▶ EXERCISE GOAL: Repeat exactly the lines below that lie between the line with "bone_colour = (0.42, 0.42, 0.42, 1)" and the line with "after) * t ** 2", counting both of those lines as part of the answer.

▶ DATA TO EXAMINE:
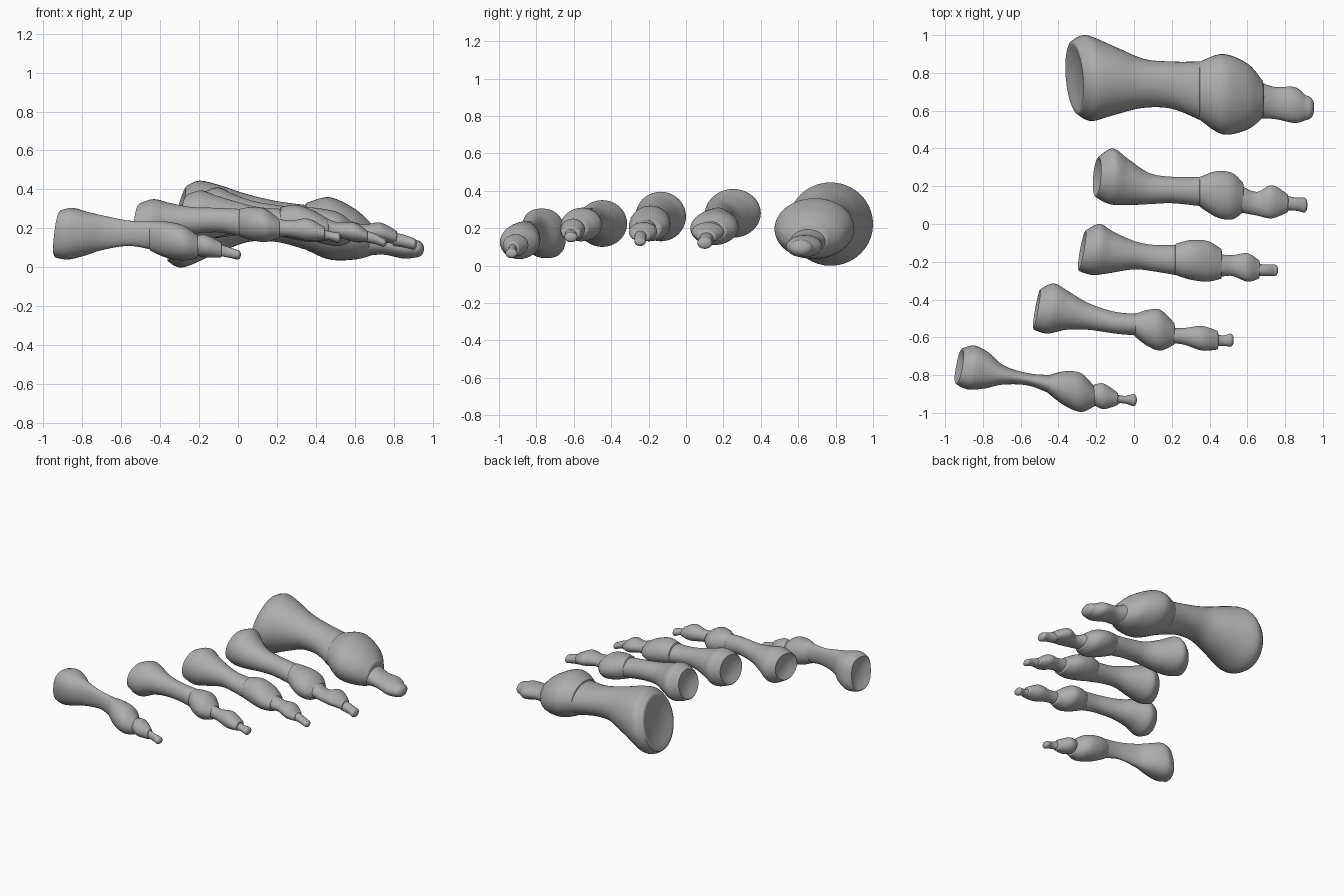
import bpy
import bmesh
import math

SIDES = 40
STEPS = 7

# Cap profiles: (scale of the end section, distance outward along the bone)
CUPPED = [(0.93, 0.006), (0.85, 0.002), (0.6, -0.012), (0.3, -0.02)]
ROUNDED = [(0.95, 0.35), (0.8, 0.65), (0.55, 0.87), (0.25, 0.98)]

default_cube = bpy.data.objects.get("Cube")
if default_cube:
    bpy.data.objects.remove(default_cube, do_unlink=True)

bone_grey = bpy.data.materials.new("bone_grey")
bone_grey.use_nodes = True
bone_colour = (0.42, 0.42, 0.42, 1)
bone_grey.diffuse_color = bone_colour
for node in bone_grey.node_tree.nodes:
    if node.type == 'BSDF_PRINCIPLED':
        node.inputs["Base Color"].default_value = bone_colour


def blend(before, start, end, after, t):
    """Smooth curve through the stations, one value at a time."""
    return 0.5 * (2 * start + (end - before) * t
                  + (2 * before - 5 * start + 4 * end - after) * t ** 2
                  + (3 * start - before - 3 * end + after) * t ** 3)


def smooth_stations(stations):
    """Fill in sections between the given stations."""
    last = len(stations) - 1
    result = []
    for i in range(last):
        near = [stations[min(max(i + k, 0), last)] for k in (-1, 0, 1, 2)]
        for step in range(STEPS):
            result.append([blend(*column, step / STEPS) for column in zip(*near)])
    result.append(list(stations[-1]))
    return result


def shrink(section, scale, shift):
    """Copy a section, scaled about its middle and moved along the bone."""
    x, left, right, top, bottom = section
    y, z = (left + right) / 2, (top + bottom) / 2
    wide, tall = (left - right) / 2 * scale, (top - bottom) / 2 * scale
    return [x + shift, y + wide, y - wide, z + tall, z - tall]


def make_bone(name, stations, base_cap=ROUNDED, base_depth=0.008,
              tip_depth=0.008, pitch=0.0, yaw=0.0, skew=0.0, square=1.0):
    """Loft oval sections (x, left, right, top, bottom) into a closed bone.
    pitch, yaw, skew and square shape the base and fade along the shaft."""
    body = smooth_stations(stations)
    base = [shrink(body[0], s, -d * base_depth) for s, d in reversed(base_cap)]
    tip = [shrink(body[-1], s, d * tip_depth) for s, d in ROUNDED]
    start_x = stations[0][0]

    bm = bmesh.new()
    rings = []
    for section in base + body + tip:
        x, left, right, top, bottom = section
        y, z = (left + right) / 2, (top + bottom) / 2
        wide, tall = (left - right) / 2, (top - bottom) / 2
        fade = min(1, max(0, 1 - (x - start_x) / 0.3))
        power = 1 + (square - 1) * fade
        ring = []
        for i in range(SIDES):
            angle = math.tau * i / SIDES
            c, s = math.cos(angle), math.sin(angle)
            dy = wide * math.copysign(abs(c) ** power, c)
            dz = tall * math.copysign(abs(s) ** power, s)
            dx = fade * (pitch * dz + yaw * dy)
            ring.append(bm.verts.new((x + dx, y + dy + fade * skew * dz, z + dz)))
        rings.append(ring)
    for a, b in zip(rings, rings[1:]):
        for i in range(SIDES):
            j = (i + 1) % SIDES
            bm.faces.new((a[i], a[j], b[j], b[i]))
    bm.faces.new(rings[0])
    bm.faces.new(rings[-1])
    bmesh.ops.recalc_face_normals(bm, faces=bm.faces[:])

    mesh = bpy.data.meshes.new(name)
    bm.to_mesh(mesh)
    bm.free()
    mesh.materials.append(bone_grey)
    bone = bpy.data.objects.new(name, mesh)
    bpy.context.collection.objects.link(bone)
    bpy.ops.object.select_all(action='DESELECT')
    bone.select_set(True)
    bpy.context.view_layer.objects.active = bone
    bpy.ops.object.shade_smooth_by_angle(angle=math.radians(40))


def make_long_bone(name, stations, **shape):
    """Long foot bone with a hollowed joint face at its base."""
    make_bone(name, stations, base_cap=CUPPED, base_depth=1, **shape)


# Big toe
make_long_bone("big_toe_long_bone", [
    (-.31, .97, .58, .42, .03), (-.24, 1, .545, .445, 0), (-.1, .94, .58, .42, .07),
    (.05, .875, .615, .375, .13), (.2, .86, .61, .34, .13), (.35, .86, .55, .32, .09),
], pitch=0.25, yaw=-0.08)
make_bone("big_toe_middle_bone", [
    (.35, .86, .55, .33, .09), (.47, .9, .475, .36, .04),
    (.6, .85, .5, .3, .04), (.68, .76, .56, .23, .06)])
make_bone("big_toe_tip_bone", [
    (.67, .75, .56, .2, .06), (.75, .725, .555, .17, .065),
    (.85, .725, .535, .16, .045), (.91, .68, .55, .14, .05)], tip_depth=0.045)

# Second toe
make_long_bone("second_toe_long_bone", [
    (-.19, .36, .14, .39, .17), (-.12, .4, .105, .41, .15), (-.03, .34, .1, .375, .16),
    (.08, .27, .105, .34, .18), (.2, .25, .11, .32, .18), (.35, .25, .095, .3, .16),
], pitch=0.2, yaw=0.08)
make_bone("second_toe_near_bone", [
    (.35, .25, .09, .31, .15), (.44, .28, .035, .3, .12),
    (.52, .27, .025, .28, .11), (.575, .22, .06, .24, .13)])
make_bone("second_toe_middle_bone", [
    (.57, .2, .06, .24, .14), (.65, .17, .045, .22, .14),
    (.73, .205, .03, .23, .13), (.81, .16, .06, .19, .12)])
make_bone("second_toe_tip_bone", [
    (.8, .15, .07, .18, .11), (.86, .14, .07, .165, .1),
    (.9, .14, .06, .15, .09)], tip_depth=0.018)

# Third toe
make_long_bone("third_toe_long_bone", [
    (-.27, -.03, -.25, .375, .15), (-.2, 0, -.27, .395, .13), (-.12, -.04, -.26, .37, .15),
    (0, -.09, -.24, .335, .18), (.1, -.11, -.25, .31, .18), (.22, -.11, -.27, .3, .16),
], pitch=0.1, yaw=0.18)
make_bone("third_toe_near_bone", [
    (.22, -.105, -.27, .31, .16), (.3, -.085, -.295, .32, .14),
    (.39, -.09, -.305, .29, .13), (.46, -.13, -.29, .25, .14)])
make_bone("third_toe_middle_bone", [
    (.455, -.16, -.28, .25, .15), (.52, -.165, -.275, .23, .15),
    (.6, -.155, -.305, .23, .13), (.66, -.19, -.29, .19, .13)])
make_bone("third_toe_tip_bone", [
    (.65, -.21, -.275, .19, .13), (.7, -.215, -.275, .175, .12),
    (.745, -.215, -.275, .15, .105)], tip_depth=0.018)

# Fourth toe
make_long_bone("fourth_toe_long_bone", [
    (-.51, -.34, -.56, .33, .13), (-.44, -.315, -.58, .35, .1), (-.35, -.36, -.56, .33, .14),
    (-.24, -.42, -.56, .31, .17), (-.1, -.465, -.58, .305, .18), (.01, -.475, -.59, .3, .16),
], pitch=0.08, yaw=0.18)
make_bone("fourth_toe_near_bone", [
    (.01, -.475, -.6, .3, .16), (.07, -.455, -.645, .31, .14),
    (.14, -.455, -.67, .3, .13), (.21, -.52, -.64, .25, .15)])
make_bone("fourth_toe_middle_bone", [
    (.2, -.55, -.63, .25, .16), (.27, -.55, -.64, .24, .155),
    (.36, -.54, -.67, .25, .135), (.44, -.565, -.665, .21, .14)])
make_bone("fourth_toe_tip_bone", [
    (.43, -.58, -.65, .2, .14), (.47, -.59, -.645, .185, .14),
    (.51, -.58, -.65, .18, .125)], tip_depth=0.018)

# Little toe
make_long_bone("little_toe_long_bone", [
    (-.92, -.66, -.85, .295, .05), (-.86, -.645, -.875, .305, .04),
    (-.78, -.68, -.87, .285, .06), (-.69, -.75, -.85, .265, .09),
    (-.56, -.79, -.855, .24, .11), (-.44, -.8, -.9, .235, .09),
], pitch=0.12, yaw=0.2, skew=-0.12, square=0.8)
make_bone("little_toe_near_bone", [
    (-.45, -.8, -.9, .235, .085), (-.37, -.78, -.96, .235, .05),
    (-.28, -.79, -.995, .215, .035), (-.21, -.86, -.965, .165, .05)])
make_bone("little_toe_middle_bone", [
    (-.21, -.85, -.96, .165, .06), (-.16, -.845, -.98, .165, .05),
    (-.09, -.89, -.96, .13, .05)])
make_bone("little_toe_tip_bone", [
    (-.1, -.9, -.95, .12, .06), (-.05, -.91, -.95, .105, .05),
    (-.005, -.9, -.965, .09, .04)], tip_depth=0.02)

▶ REPLY:
bone_colour = (0.42, 0.42, 0.42, 1)
bone_grey.diffuse_color = bone_colour
for node in bone_grey.node_tree.nodes:
    if node.type == 'BSDF_PRINCIPLED':
        node.inputs["Base Color"].default_value = bone_colour


def blend(before, start, end, after, t):
    """Smooth curve through the stations, one value at a time."""
    return 0.5 * (2 * start + (end - before) * t
                  + (2 * before - 5 * start + 4 * end - after) * t ** 2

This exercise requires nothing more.